Source information >>
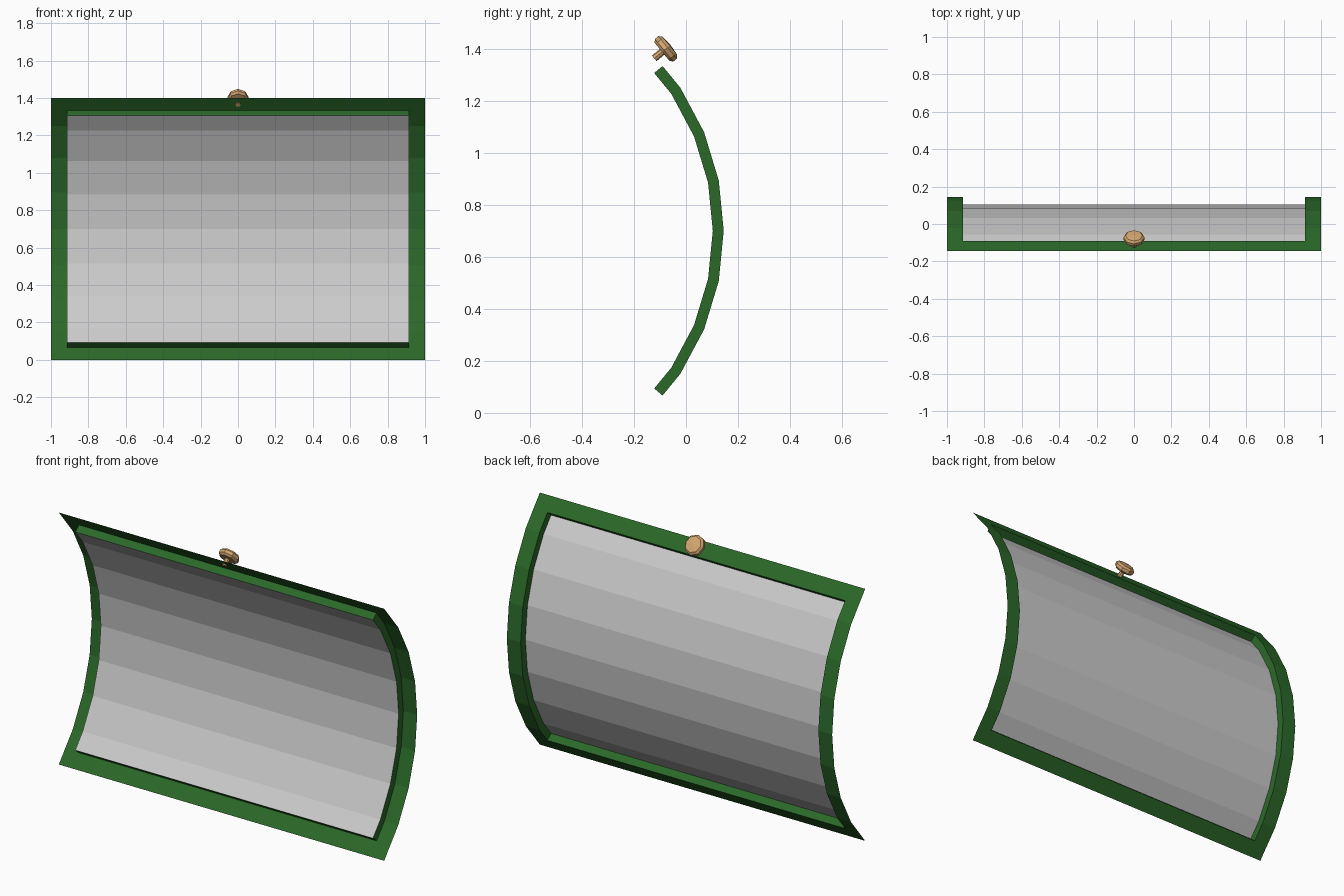
import bpy, bmesh
from math import sin, cos, pi, radians
from mathutils import Vector, Matrix

if "Cube" in bpy.data.objects:
    bpy.data.objects.remove(bpy.data.objects["Cube"])

R, DEPTH, CY, CZ = 0.99, 0.042, -0.845, 0.70
HALF, WIN = 1.0, 0.915      # half widths of the frame and the opening


def material(name, rgb):
    m = bpy.data.materials.new(name)
    m.diffuse_color = (*rgb, 1)
    m.use_nodes = True
    m.node_tree.nodes["Principled BSDF"].inputs["Base Color"].default_value = m.diffuse_color
    return m


def make(name, bm, mat=None):
    me = bpy.data.meshes.new(name)
    bmesh.ops.remove_doubles(bm, verts=bm.verts, dist=1e-5)
    bm.to_mesh(me)
    bm.free()
    ob = bpy.data.objects.new(name, me)
    bpy.context.collection.objects.link(ob)
    if mat:
        me.materials.append(mat)
    return ob


def arc(r, a):
    return Vector((CY + r * cos(a), CZ + r * sin(a)))


def at(x, p):
    return Vector((x, p.x, p.y))


def quad(bm, *pts):
    bm.faces.new([bm.verts.new(p) for p in pts])


green = material("green", (0.024, 0.14, 0.022))
wood = material("wood", (0.65, 0.38, 0.16))

# Arc profiles: eight flat segments, opening stops partway along the end ones
angles = [radians(-45 + 11.25 * i) for i in range(9)]
outer = [arc(R, a) for a in angles]
rim = outer[:]
rim[0] = outer[1].lerp(outer[0], 0.553)
rim[-1] = outer[-2].lerp(outer[-1], 0.553)
inner = [arc(R - DEPTH, a) for a in angles]
for i, j in ((0, 1), (8, 7)):
    d = (outer[i] - outer[j]).normalized()
    n = Vector((d.y, -d.x))
    if n.x < 0:
        n = -n
    inner[i] = rim[i] - n * DEPTH

# Thin curved frame with a lip around the opening
bm = bmesh.new()
for s in (-1, 1):
    for i in range(8):
        a, b = rim[i], rim[i + 1]
        quad(bm, at(s * WIN, a), at(s * HALF, a), at(s * HALF, b), at(s * WIN, b))
        quad(bm, at(s * WIN, a), at(s * WIN, b), at(s * WIN, inner[i + 1]), at(s * WIN, inner[i]))
for i in (0, 8):
    xs = (-HALF, -WIN, WIN, HALF)
    for x0, x1 in zip(xs, xs[1:]):
        quad(bm, at(x0, outer[i]), at(x1, outer[i]), at(x1, rim[i]), at(x0, rim[i]))
    quad(bm, at(-WIN, rim[i]), at(WIN, rim[i]), at(WIN, inner[i]), at(-WIN, inner[i]))
bmesh.ops.remove_doubles(bm, verts=bm.verts, dist=1e-5)
bmesh.ops.recalc_face_normals(bm, faces=bm.faces)
make("window_frame", bm, green)

# Curved pane closing the lip
bm = bmesh.new()
for a, b in zip(inner, inner[1:]):
    quad(bm, at(-WIN, a), at(WIN, a), at(WIN, b), at(-WIN, b))
make("window_pane", bm)

# Round knob, turned about the normal of the top border
base = (rim[8] + outer[8]) / 2
d = (outer[8] - outer[7]).normalized()
axis = Vector((0, d.y, -d.x))
rot = Matrix.Translation(at(0, base)) @ axis.to_track_quat('Z', 'Y').to_matrix().to_4x4()
profile = [(0, -0.006), (0.014, -0.006), (0.014, 0.033), (0.045, 0.033), (0.056, 0.043),
           (0.056, 0.060), (0.045, 0.071), (0, 0.075)]
bm = bmesh.new()
N = 8
rings = [[bm.verts.new(rot @ Vector((r * cos(2 * pi * k / N), r * sin(2 * pi * k / N), h)))
          for k in range(N)] for r, h in profile[1:-1]]
for lo, hi in zip(rings, rings[1:]):
    for k in range(N):
        bm.faces.new((lo[k], lo[(k + 1) % N], hi[(k + 1) % N], hi[k]))
tip = bm.verts.new(rot @ Vector((0, 0, profile[-1][1])))
for k in range(N):
    bm.faces.new((rings[-1][k], rings[-1][(k + 1) % N], tip))
bm.faces.new(rings[0][::-1])
make("knob", bm, wood)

Instructions for the task >>
Please print everything in the material exactly, apart from the pictures.

Reply >>
import bpy, bmesh
from math import sin, cos, pi, radians
from mathutils import Vector, Matrix

if "Cube" in bpy.data.objects:
    bpy.data.objects.remove(bpy.data.objects["Cube"])

R, DEPTH, CY, CZ = 0.99, 0.042, -0.845, 0.70
HALF, WIN = 1.0, 0.915      # half widths of the frame and the opening


def material(name, rgb):
    m = bpy.data.materials.new(name)
    m.diffuse_color = (*rgb, 1)
    m.use_nodes = True
    m.node_tree.nodes["Principled BSDF"].inputs["Base Color"].default_value = m.diffuse_color
    return m


def make(name, bm, mat=None):
    me = bpy.data.meshes.new(name)
    bmesh.ops.remove_doubles(bm, verts=bm.verts, dist=1e-5)
    bm.to_mesh(me)
    bm.free()
    ob = bpy.data.objects.new(name, me)
    bpy.context.collection.objects.link(ob)
    if mat:
        me.materials.append(mat)
    return ob


def arc(r, a):
    return Vector((CY + r * cos(a), CZ + r * sin(a)))


def at(x, p):
    return Vector((x, p.x, p.y))


def quad(bm, *pts):
    bm.faces.new([bm.verts.new(p) for p in pts])


green = material("green", (0.024, 0.14, 0.022))
wood = material("wood", (0.65, 0.38, 0.16))

# Arc profiles: eight flat segments, opening stops partway along the end ones
angles = [radians(-45 + 11.25 * i) for i in range(9)]
outer = [arc(R, a) for a in angles]
rim = outer[:]
rim[0] = outer[1].lerp(outer[0], 0.553)
rim[-1] = outer[-2].lerp(outer[-1], 0.553)
inner = [arc(R - DEPTH, a) for a in angles]
for i, j in ((0, 1), (8, 7)):
    d = (outer[i] - outer[j]).normalized()
    n = Vector((d.y, -d.x))
    if n.x < 0:
        n = -n
    inner[i] = rim[i] - n * DEPTH

# Thin curved frame with a lip around the opening
bm = bmesh.new()
for s in (-1, 1):
    for i in range(8):
        a, b = rim[i], rim[i + 1]
        quad(bm, at(s * WIN, a), at(s * HALF, a), at(s * HALF, b), at(s * WIN, b))
        quad(bm, at(s * WIN, a), at(s * WIN, b), at(s * WIN, inner[i + 1]), at(s * WIN, inner[i]))
for i in (0, 8):
    xs = (-HALF, -WIN, WIN, HALF)
    for x0, x1 in zip(xs, xs[1:]):
        quad(bm, at(x0, outer[i]), at(x1, outer[i]), at(x1, rim[i]), at(x0, rim[i]))
    quad(bm, at(-WIN, rim[i]), at(WIN, rim[i]), at(WIN, inner[i]), at(-WIN, inner[i]))
bmesh.ops.remove_doubles(bm, verts=bm.verts, dist=1e-5)
bmesh.ops.recalc_face_normals(bm, faces=bm.faces)
make("window_frame", bm, green)

# Curved pane closing the lip
bm = bmesh.new()
for a, b in zip(inner, inner[1:]):
    quad(bm, at(-WIN, a), at(WIN, a), at(WIN, b), at(-WIN, b))
make("window_pane", bm)

# Round knob, turned about the normal of the top border
base = (rim[8] + outer[8]) / 2
d = (outer[8] - outer[7]).normalized()
axis = Vector((0, d.y, -d.x))
rot = Matrix.Translation(at(0, base)) @ axis.to_track_quat('Z', 'Y').to_matrix().to_4x4()
profile = [(0, -0.006), (0.014, -0.006), (0.014, 0.033), (0.045, 0.033), (0.056, 0.043),
           (0.056, 0.060), (0.045, 0.071), (0, 0.075)]
bm = bmesh.new()
N = 8
rings = [[bm.verts.new(rot @ Vector((r * cos(2 * pi * k / N), r * sin(2 * pi * k / N), h)))
          for k in range(N)] for r, h in profile[1:-1]]
for lo, hi in zip(rings, rings[1:]):
    for k in range(N):
        bm.faces.new((lo[k], lo[(k + 1) % N], hi[(k + 1) % N], hi[k]))
tip = bm.verts.new(rot @ Vector((0, 0, profile[-1][1])))
for k in range(N):
    bm.faces.new((rings[-1][k], rings[-1][(k + 1) % N], tip))
bm.faces.new(rings[0][::-1])
make("knob", bm, wood)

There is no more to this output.